- What Are the Best MTB Clipless Pedals? - February 9, 2019
- 6 Awesome Mtb Flat Pedals for Every Rider - February 9, 2019
- The Ultimate Trail Slayer?: In-Depth Pivot Mach 5.5 Carbon Review - September 6, 2018
Have you ever wondered why climbing a hill is so tough on a bike? Before you go trading in your bike for an ultra-light model or cutting the doughnut food group from your diet, try these tips on your next ascent.
What’s the Deal with Power to Weight Ratio?
When it comes to climbing, a rider’s power to weight ratio matters. Strong riders who are also lean, can blow apart a group when the road turns up. Why is this? Gravity favors the thin and I’ll show you exactly why. Let’s set up a theoretical hill climb:
- Rider A weighs 220 pounds (100kg) and puts out 300 watts (3 watts/kg)
- Rider B weighs 154 pounds (70kg) and produces 250 watts (3.6 watts/kg)
- Rider B is faster, despite producing 18% less power
Losing weight is never a bad thing, assuming you have it to lose. However, anyone will benefit from focusing on gaining strength, which tends to positively impact weight as well as all other aspects of cycling fitness.
Is There Such a Thing As a Natural Climber?
Before we tackle this question, let’s quickly take a tour of our muscle fibers. We have two types: fast twitch and slow twitch. Fast twitch fibers are responsible for those quick accelerations, and other short bursts of energy, like sprints. These fibers are anaerobic, meaning they don’t need oxygen. The downside is that they fatigue quickly and produce lactic acid (feel the burn!).

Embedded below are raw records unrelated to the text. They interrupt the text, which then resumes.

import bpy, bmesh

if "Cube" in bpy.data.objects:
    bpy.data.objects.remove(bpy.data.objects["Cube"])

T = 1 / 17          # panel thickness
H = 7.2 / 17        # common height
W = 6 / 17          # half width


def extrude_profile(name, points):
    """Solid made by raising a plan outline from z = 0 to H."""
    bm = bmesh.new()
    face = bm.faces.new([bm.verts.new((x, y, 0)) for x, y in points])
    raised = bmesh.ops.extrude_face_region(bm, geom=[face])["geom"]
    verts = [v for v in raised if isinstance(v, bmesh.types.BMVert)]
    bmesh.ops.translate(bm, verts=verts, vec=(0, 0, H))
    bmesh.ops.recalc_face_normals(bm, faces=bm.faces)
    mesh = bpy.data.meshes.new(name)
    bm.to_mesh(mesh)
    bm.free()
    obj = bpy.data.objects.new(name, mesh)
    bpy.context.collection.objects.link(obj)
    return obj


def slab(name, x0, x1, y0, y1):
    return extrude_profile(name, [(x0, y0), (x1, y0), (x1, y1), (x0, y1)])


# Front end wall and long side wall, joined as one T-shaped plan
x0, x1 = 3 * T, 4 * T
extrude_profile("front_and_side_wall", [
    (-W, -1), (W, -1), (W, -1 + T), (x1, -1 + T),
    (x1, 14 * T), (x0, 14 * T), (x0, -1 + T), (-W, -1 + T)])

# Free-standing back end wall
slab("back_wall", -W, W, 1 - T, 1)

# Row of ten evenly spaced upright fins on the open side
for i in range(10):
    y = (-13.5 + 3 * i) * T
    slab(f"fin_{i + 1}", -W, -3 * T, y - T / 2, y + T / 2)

The flipside is slow twitch. These muscle fibers are fueled by oxygen, are slow to fatigue and what we utilize the most. It’s important to note that at any given time, we’re actually utilizing a combination of these muscle fibers.
Some of the best natural climbers not only have a high V02 max, providing them with a big engine capacity, but also have a special blend of muscle fibers that result in producing some mega-power at their threshold.
Tips to Climb Like the Genetically Gifted
- Train just below the red zone (at threshold). This is the point where your legs burn, lungs gasp and heavy legs set in.
- Climb at a pace that you can sustain with even breathing.
- To avoid the leg-draining red zone, climb seated and avoid fast accelerations
- Maintain an even speed
Embrace Mental Toughness
If there’s one big secret to climbing, this is it. The best climbers have the ability to dig deep and suffer long and silently. Frequently practice placing yourself amid the misery and playing mind games is the best way to emerge over the top as the victor.
Here are my favorite mind games:
- Break the hill into smaller chunks. Pick out mail boxes, poles or street signs and focus solely on getting to that point, not to the top of the hill. Practice this and your goal is never more than a few pedal strokes away.
- Another fun trick is to have fun with your riding buddies by testing their mental fortitude. Put in a little acceleration and see if they can follow or pass them with a huge smile and watch their defeated look as they fade off the back.
Position Yourself For Success
While mountain bike bars don’t have a lot of hand position options, unless you have barends, road bikes offer a variety of positions to practice climbing in. But which ones are the best?
Climbing on the Hoods
- Allows you to slide forward on the saddle, engaging the quads (ie: climbing with lots of power)
- A decreased hip angle allows you to recruit the hip flexors
- Despite its power, it’s also energy-sapping and will also deliver a blow to your undercarriage
- Use it to close a slow opening gap
Climbing on the Tops (or mountain bike climbing position)
- Allows you to explore the saddle. Slide forward to engage the quads or back to tap into the powerful glutes and hamstrings. The latter will fatigue slower than the quads, so aim to get comfortable here.
- Opens up the chest to allow for easier breathing
- Try this on long climbs
Climb Out Of the Saddle
- Pop up out of the saddle for a few pedal strokes when the former positions start to tire. On a long climb, you’ll want to keep varying positions.
- Hanging out here too long is tiring.
- Use it for quick accelerations or attacks.
Climbing In The Drops
- Use when sprinting uphill to leverage the bike powerfully from side-to-side
- Great for climbing into a headwind or climbing on loose gravel
- Use it sparingly, as it’s very tiring.
Will I Climb Faster With a Lighter Bike?
Light bikes are awesome and fun, but they’ll also lighten your wallet and won’t magically replace any fitness or or techniques mistakes you’re already making.
That being said, here’s how to get the most out of the equipment you already have or can cheaply upgrade. Here are a few considerations:
- Are you using the best gear ratio? If you’re a masher or a spinner, be sure you have gears you can comfortably turn over on the climbs you most frequently ride. If you’re overgeared, a lighter bike won’t make much of a difference.
- Focus on fit. Prioritize comfort over weight.
- Swap out gearing to match your terrain. Have a variety of chainrings and cassettes for different topographies.